Nursing students present research at national conference
A group of St. Olaf College nursing students recently presented their research at the National Student Nurses Association Annual Convention in Charlotte, North Carolina.
The students received funding to attend the convention from the St. Olaf Collaborative Undergraduate Research and Inquiry (CURI) program, which aims to provide opportunities for students of all academic disciplines to work closely with a faculty member in a research setting.
Sijia Wei ’14 presented research titled “The Influences of Globalization and Industrialization on the Emergence of Non-Communicable Diseases: A Look at China and the U.S.” Her project demonstrated the significant influence of globalization on the emergence of chronic diseases in developing countries and why developed countries need to play a role in controlling the epidemic.
Caitlin Owsley ’14 based her presentation, titled “Losing the Mind: An Analysis of Caregiver Burden with Alzheimer’s Disease,” on a research paper she wrote illustrating the responsibilities surrounding an Alzheimer’s diagnosis and the legislative initiatives aimed at easing those burdens.
Mandy Sirek ’13 focused on the increasing prevalence of diabetes diagnoses, specifically within immigrant populations. She examined the social determinants of health and their relationship to diabetes, and the potential need to modify the structural factors of society to address these issues.
Kristina Haugen ’13 presented her research on obstructive sleep apnea, a medical condition that is underdiagnosed, especially in women and people of color. Haugen modeled her project on the goals of the government-supported Healthy People 2020 initiative.
Juliette Gibes ’14 examined the sleep disorders associated with shift work in her presentation, titled “Catch 22: Does Shift Work Really Pay Off?” Her research focused on the impact that abnormal work hours have on people in a wide range of professions, including medical personnel, maritime workers, members of the police force, and truck drivers.
Haiyun Tang ’13 presented research focused on therapeutic hypothermia for cardiac arrest and brain injury survivors.

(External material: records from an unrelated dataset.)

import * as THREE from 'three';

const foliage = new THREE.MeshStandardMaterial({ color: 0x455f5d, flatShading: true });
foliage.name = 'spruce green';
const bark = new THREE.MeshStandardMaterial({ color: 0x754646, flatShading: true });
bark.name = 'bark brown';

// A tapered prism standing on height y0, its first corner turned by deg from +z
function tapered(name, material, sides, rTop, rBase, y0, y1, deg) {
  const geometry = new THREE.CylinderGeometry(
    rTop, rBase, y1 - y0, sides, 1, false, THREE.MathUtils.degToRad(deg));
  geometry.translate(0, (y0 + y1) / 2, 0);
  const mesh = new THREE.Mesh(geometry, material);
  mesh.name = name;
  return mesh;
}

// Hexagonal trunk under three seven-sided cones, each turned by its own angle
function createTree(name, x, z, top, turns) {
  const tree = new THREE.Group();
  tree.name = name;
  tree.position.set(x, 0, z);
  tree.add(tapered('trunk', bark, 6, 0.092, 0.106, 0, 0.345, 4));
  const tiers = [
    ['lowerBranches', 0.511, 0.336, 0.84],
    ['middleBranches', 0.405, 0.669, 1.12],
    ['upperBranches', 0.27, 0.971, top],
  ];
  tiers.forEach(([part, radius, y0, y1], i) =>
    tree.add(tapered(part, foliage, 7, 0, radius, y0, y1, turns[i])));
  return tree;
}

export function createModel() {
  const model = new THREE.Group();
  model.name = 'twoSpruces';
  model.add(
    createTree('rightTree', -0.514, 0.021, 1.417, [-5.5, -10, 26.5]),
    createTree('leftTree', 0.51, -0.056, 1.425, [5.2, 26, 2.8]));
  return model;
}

Claire Petchler ’14 says the experience of attending the convention furthered her own career aspirations. “I left the conference as a more curious and inspired student,” she says. “It was an invaluable part of my nursing education. It opened up my eyes to the huge variety of nursing careers and the opportunities nurses have to further the profession and help other people in all communities.”